====== DATASET EXTRACT

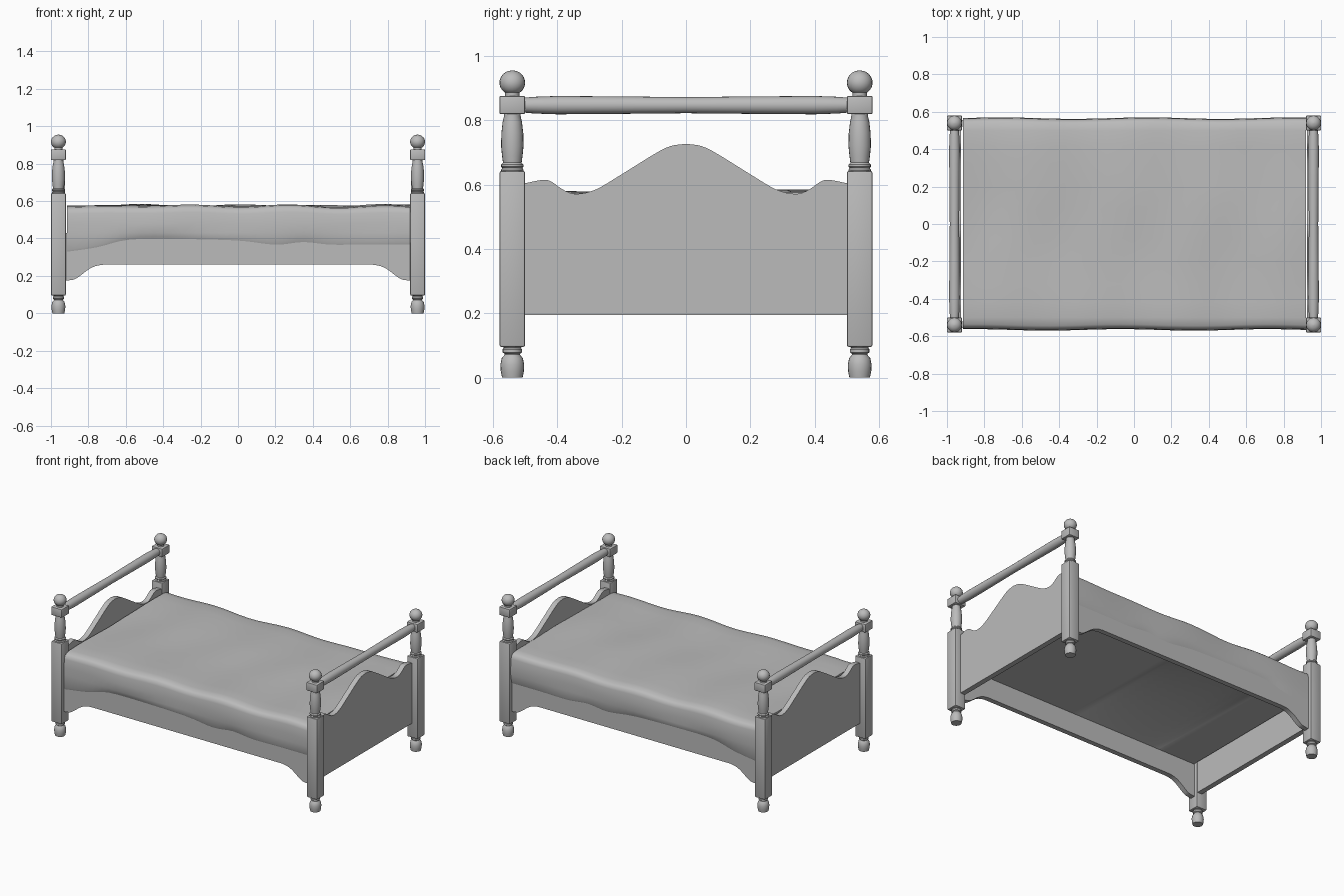
import bpy, bmesh, math
from mathutils import Matrix, Vector

if "Cube" in bpy.data.objects:
    bpy.data.objects.remove(bpy.data.objects["Cube"], do_unlink=True)

# One plain grey for the whole bed
grey = bpy.data.materials.new("plain grey")
grey.use_nodes = True
grey.diffuse_color = (0.5, 0.5, 0.5, 1)
bsdf = next(n for n in grey.node_tree.nodes if n.type == 'BSDF_PRINCIPLED')
bsdf.inputs["Base Color"].default_value = grey.diffuse_color


def finish(bm, name, smooth=None):
    bmesh.ops.recalc_face_normals(bm, faces=bm.faces[:])
    mesh = bpy.data.meshes.new(name)
    bm.to_mesh(mesh)
    bm.free()
    mesh.materials.append(grey)
    obj = bpy.data.objects.new(name, mesh)
    bpy.context.collection.objects.link(obj)
    if smooth:
        bpy.ops.object.select_all(action='DESELECT')
        obj.select_set(True)
        bpy.context.view_layer.objects.active = obj
        bpy.ops.object.shade_smooth_by_angle(angle=math.radians(smooth))
    return obj


def spline(points, steps=4):
    """Catmull-Rom curve through 2D points."""
    p = [Vector(q) for q in points]
    p = [2 * p[0] - p[1]] + p + [2 * p[-1] - p[-2]]
    out = []
    for a, b, c, d in zip(p, p[1:], p[2:], p[3:]):
        for i in range(steps):
            t = i / steps
            out.append(b + (c - a) * t / 2 + (2 * a - 5 * b + 4 * c - d) * t * t / 2
                       + (3 * b - a - 3 * c + d) * t ** 3 / 2)
    return out + [p[-2]]


def skin(bm, loops):
    """Bridge equal closed loops of points and cap both ends."""
    rings = [[bm.verts.new(co) for co in loop] for loop in loops]
    n = len(rings[0])
    for r, s in zip(rings, rings[1:]):
        for i in range(n):
            bm.faces.new((r[i], r[(i + 1) % n], s[(i + 1) % n], s[i]))
    bm.faces.new(rings[0][::-1])
    bm.faces.new(rings[-1])


def lathe(bm, profile, matrix=Matrix(), sides=20):
    angles = [2 * math.pi * i / sides for i in range(sides)]
    skin(bm, [[matrix @ Vector((r * math.cos(a), r * math.sin(a), z)) for a in angles]
              for r, z in profile])


def block(bm, half, low, high, bevel, x, y):
    m = Matrix.Translation((x, y, (low + high) / 2)) @ Matrix.Diagonal(
        (2 * half, 2 * half, high - low, 1))
    verts = bmesh.ops.create_cube(bm, size=1, matrix=m)["verts"]
    edges = list({e for v in verts for e in v.link_edges})
    bmesh.ops.bevel(bm, geom=edges, offset=bevel, segments=2, profile=0.5, affect='EDGES')


# Corner posts: turned foot, square shaft, turned neck, square block, ball
foot = [(0.032, 0), (0.036, 0.02), (0.037, 0.04), (0.033, 0.06), (0.024, 0.071),
        (0.024, 0.074), (0.030, 0.078), (0.030, 0.088), (0.026, 0.092), (0.033, 0.1)]
neck = [(0.033, 0.63), (0.035, 0.646), (0.031, 0.652), (0.035, 0.656), (0.035, 0.662),
        (0.029, 0.668), (0.032, 0.69), (0.035, 0.72), (0.034, 0.76), (0.030, 0.795),
        (0.026, 0.812), (0.026, 0.83)]
ball = [(0.022, 0.87), (0.022, 0.886)]
ball += [(0.04 * math.sin(a), 0.917 - 0.038 * math.cos(a))
         for a in [math.radians(d) for d in range(40, 180, 15)]] + [(0.002, 0.955)]
for x_name, x in (("left", 0.96), ("right", -0.96)):
    for y_name, y in (("front", -0.54), ("back", 0.54)):
        bm = bmesh.new()
        for profile in (foot, neck, ball):
            lathe(bm, profile, Matrix.Translation((x, y, 0)))
        block(bm, 0.04, 0.095, 0.643, 0.007, x, y)
        block(bm, 0.04, 0.819, 0.876, 0.005, x, y)
        finish(bm, f"{y_name}_{x_name}_post", 35)

# Turned top bar and scalloped board at each end
bar_half = [(0.025, 0), (0.027, 0.2), (0.0285, 0.4), (0.026, 0.47), (0.023, 0.505)]
bar = [(r, -t) for r, t in bar_half[:0:-1]] + bar_half
crest = spline([(0, 0.727), (0.05, 0.719), (0.1, 0.694), (0.2, 0.632), (0.28, 0.585),
                (0.34, 0.571), (0.38, 0.583), (0.42, 0.610), (0.45, 0.614), (0.51, 0.602)])
outline = [(-y, z) for y, z in crest[:0:-1]] + [(y, z) for y, z in crest]
outline += [(0.51, 0.195), (-0.51, 0.195)]
for name, side in (("left", 1), ("right", -1)):
    bm = bmesh.new()
    lathe(bm, bar, Matrix.Translation((side * 0.96, 0, 0.847)) @ Matrix.Rotation(math.pi / 2, 4, 'X'))
    finish(bm, f"{name}_end_bar", 40)
    bm = bmesh.new()
    skin(bm, [[(side * x, y, z) for y, z in outline] for x in (0.925, 0.96)])
    finish(bm, f"{name}_end_board")

# Side rails with curved brackets at the ends
bracket = spline([(0.72, 0.26), (0.76, 0.253), (0.80, 0.234), (0.85, 0.196),
                  (0.88, 0.18), (0.93, 0.174)])
outline = [(-x, z) for x, z in bracket[::-1]] + [(x, z) for x, z in bracket]
outline += [(0.93, 0.43), (-0.93, 0.43)]
for name, side in (("front", -1), ("back", 1)):
    bm = bmesh.new()
    skin(bm, [[(x, side * y, z) for x, z in outline] for y in (0.522, 0.556)])
    finish(bm, f"{name}_side_rail")

# Mattress with a draped, gently rumpled cover whose hem sinks into the rails
hem = spline([(-0.915, 0.32), (-0.75, 0.345), (-0.58, 0.385), (-0.3, 0.388), (0, 0.38),
              (0.2, 0.358), (0.35, 0.372), (0.5, 0.358), (0.7, 0.36), (0.92, 0.36)])
drape = [(0.08, 0.575), (0.2, 0.575), (0.32, 0.575), (0.42, 0.575), (0.5, 0.574),
         (0.54, 0.568), (0.556, 0.556), (0.562, 0.535), (0.566, 0.48), (0.566, 0.43)]
loops = []
for x, h in hem:
    def half(side):
        pts = []
        for y, z in drape:
            soft = (z - 0.43) / 0.145
            z += 0.006 * soft * math.sin(6 * x + 5 * side * y) * math.cos(4 * x - 3 * side * y)
            z += 0.004 * soft * math.sin(13 * x + 2 * side)
            sway = 0.004 * math.sin(8 * x + side)
            pts.append((x, side * (y + sway * (y > 0.53)), z))
        return pts + [(x, side * 0.561, h + 0.02), (x, side * 0.552, h), (x, side * 0.527, 0.40)]
    loops.append(half(-1)[::-1] + half(1))
bm = bmesh.new()
skin(bm, loops)
finish(bm, "mattress_cover", 40)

============

→ REQUIRED ACTION: Scan the records for the string "return". Copy each line in which it appears.

→ RESULT BELOW:
    return obj
    return out + [p[-2]]
        return pts + [(x, side * 0.561, h + 0.02), (x, side * 0.552, h), (x, side * 0.527, 0.40)]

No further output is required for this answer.